▸ PROBLEM DETAILS: Search term "addScaledVector": copy each line of the records that contains it.

*** Opening GIVEN ENTRIES ***

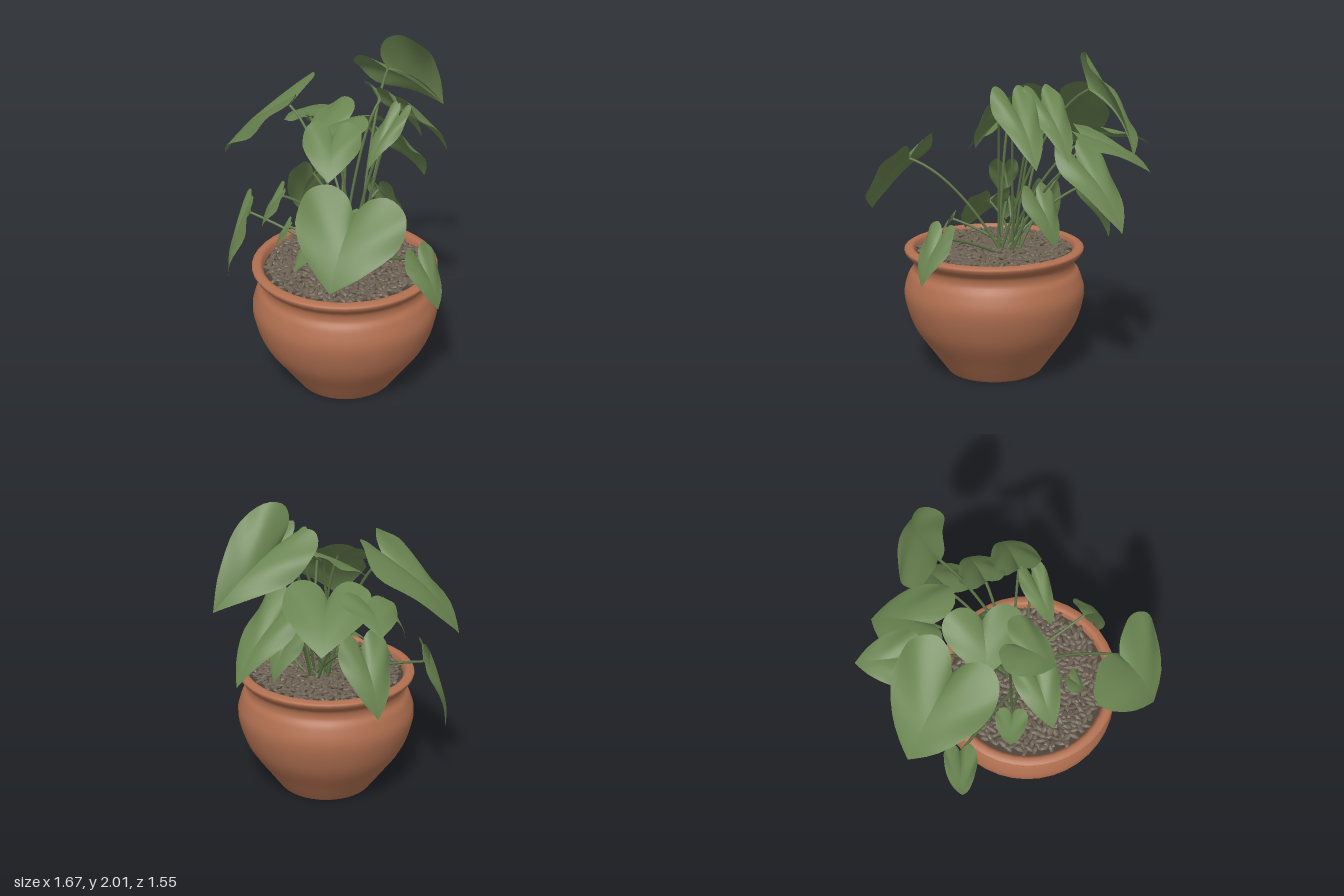
import * as THREE from 'three';
import { mergeGeometries } from 'three/addons/utils/BufferGeometryUtils.js';

const V = (x, y, z) => new THREE.Vector3(x, y, z);
const UP = V(0, 1, 0);
const CROWN = V(0.06, 0.74, 0.14); // where the stems leave the soil

// half of a heart outline: sideways, along the midrib, from notch to tip
const HEART = new THREE.SplineCurve([
  [0, 0], [0.2, -0.2], [0.55, -0.28], [0.88, -0.16], [1, 0.05], [0.92, 0.34], [0.5, 0.72], [0, 1],
].map(([s, v]) => new THREE.Vector2(s, v)));

// arched heart leaf from notch to tip, rolled about its midrib, halves folded upward
function leafGeometry(notch, tip, half, roll, fold) {
  const axis = tip.clone().sub(notch), size = axis.length();
  const along = axis.clone().normalize();
  const level = along.clone().cross(UP).normalize();
  const pos = [], idx = [], N = 22, M = 6;
  for (const sign of [1, -1]) {
    const side = level.clone().applyAxisAngle(along, -roll - sign * fold);
    const normal = side.clone().cross(along);
    const start = pos.length / 3;
    for (let i = 0; i <= N; i++) {
      const k = i / N, edge = HEART.getPoint(k);
      for (let j = 0; j <= M; j++) {
        const t = j / M, s = edge.x * t, v = k + (edge.y - k) * t;
        const ripple = 0.03 * t * t * edge.x * Math.sin(k * 17 + sign);
        const lift = size * (0.4 * k * (1 - k) * (1 - 0.5 * t) + 0.16 * s * (1 - s) + ripple);
        const p = notch.clone().addScaledVector(axis, v)
          .addScaledVector(side, sign * s * half).addScaledVector(normal, lift);
        pos.push(p.x, p.y, p.z);
        if (i < N && j < M) {
          const a = start + i * (M + 1) + j, b = a + M + 1;
          if (sign > 0) idx.push(a, a + 1, b, b, a + 1, b + 1);
          else idx.push(a, b, a + 1, b, b + 1, a + 1);
        }
      }
    }
  }
  const g = new THREE.BufferGeometry();
  g.setAttribute('position', new THREE.Float32BufferAttribute(pos, 3));
  g.setIndex(idx);
  g.computeVertexNormals();
  return g;
}

// large leaves: name, notch, tip, half width, roll, fold
const LARGE = [
  ['tallBackLeaf', V(-0.19, 1.79, -0.33), V(-0.17, 1.47, -0.77), 0.24, 0.75, 0.32],
  ['upperBackLeaf', V(0, 1.7, -0.13), V(0.02, 1.4, -0.43), 0.13],
  ['upperLeftLeaf', V(0.2, 1.7, -0.12), V(0.25, 1.38, -0.44), 0.14],
  ['upperSideLeaf', V(0.25, 1.67, -0.06), V(0.27, 1.42, 0.17), 0.085],
  ['bigRightLeaf', V(-0.39, 1.63, 0.25), V(-0.79, 1.25, 0.48), 0.3, 0.1],
  ['bigLeftLeaf', V(0.55, 1.34, 0.48), V(0.68, 1, 0.74), 0.31, 0.12],
  ['backRightLeaf', V(-0.34, 1.45, -0.12), V(-0.63, 1.26, -0.38), 0.25],
  ['farRightLeaf', V(-0.55, 1.45, 0), V(-0.83, 1.38, -0.13), 0.16, 0.2],
  ['centreLeaf', V(0, 1.55, 0.22), V(0.19, 1.37, 0.39), 0.17],
  ['middleLeaf', V(-0.1, 1.58, 0.03), V(-0.2, 1.45, 0.29), 0.23, 0.15],
  ['lowBackLeaf', V(-0.15, 1.36, -0.28), V(-0.2, 1, -0.65), 0.18],
  ['hangingLeaf', V(-0.48, 0.96, 0.5), V(-0.55, 0.51, 0.64), 0.1],
  ['frontLeaf', V(0.12, 1.06, 0.25), V(0.1, 0.82, 0.58), 0.14],
];

// small leaves hang outward from the crown: name, notch, length
const SMALL = [
  ['lowRightLeaf', V(-0.43, 1.12, 0.06), 0.42],
  ['innerBackLeaf', V(0.02, 1.13, -0.1), 0.33],
  ['frontRightLeaf', V(-0.14, 1.2, 0.49), 0.25],
  ['lowFrontLeaf', V(-0.13, 0.99, 0.45), 0.17],
  ['smallFrontLeaf', V(0.31, 0.95, 0.38), 0.18],
  ['leftLeaf', V(0.58, 0.94, 0.05), 0.32],
];

// pot wall from the foot up over the belly, neck and rim
const WALL = new THREE.SplineCurve([
  [0.3, 0], [0.385, 0.12], [0.505, 0.3], [0.56, 0.49], [0.535, 0.61], [0.502, 0.665], [0.505, 0.715],
  [0.545, 0.755], [0.552, 0.786], [0.5, 0.793], [0.475, 0.72],
].map(([r, y]) => new THREE.Vector2(r, y)));

export function createModel() {
  const mat = (name, color, extra = {}) => {
    const m = new THREE.MeshStandardMaterial({ color, ...extra });
    m.name = name;
    return m;
  };
  const clay = mat('terracotta', 0xb06f50);
  const green = mat('leaf green', 0x6a8451, { side: THREE.DoubleSide });
  const stalk = mat('stem green', 0x5c7345);
  const earth = mat('dark soil', 0x4a4137);
  const stone = mat('bark chips', 0x6a5f51, { flatShading: true });

  const group = (name, parent) => {
    const g = new THREE.Group();
    g.name = name;
    if (parent) parent.add(g);
    return g;
  };
  const add = (name, geo, material, parent) => {
    const m = new THREE.Mesh(geo, material);
    m.name = name;
    parent.add(m);
  };
  const model = group('pottedPlant');

  // pot with a slightly dished underside, and soil
  const pot = group('pot', model);
  pot.position.set(0.11, 0, 0.22);
  const profile = [new THREE.Vector2(0, 0.012), ...WALL.getPoints(50)];
  add('potWall', new THREE.LatheGeometry(profile, 40), clay, pot);
  add('soil', new THREE.CircleGeometry(0.485, 40).rotateX(-Math.PI / 2).translate(0, 0.755, 0), earth, pot);

  // bark chips scattered in a sunflower spiral
  let seed = 7;
  const rnd = () => (seed = (seed * 16807) % 2147483647) / 2147483647;
  const chips = [];
  for (let i = 0; i < 520; i++) {
    const r = 0.465 * Math.sqrt((i + 0.5) / 520), a = i * 2.39996;
    chips.push(new THREE.IcosahedronGeometry(1, 0)
      .scale(0.03 + 0.014 * rnd(), 0.014, 0.015 + 0.007 * rnd())
      .rotateZ((rnd() - 0.5) * 0.8).rotateY(rnd() * 6.28)
      .translate(r * Math.cos(a), 0.768 + 0.015 * rnd(), r * Math.sin(a)));
  }
  add('barkChips', mergeGeometries(chips), stone, pot);

  // each leaf sits on an arching stem from the crown
  let count = 0;
  const addLeaf = (name, notch, tip, half, roll = 0, fold = 0) => {
    const leaf = group(name, model);
    add('blade', leafGeometry(notch, tip, half, roll, fold), green, leaf);
    const angle = 2.4 * count++;
    const root = V(0.06 * Math.cos(angle), 0, 0.06 * Math.sin(angle)).add(CROWN);
    const bend = root.clone().lerp(notch, 0.5).setY(notch.y * 0.93);
    const path = new THREE.QuadraticBezierCurve3(root, bend, notch);
    add('stem', new THREE.TubeGeometry(path, 18, 0.0085, 6), stalk, leaf);
  };
  LARGE.forEach((leaf) => addLeaf(...leaf));
  SMALL.forEach(([name, notch, length]) => {
    const out = notch.clone().sub(CROWN).setY(0).normalize();
    const tip = notch.clone().addScaledVector(out, 0.5 * length).addScaledVector(UP, -0.83 * length);
    addLeaf(name, notch, tip, 0.38 * length);
  });
  return model;
}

*** Closing GIVEN ENTRIES ***

▸ SOLUTION FOR THIS EXERCISE:
        const p = notch.clone().addScaledVector(axis, v)
          .addScaledVector(side, sign * s * half).addScaledVector(normal, lift);
    const tip = notch.clone().addScaledVector(out, 0.5 * length).addScaledVector(UP, -0.83 * length);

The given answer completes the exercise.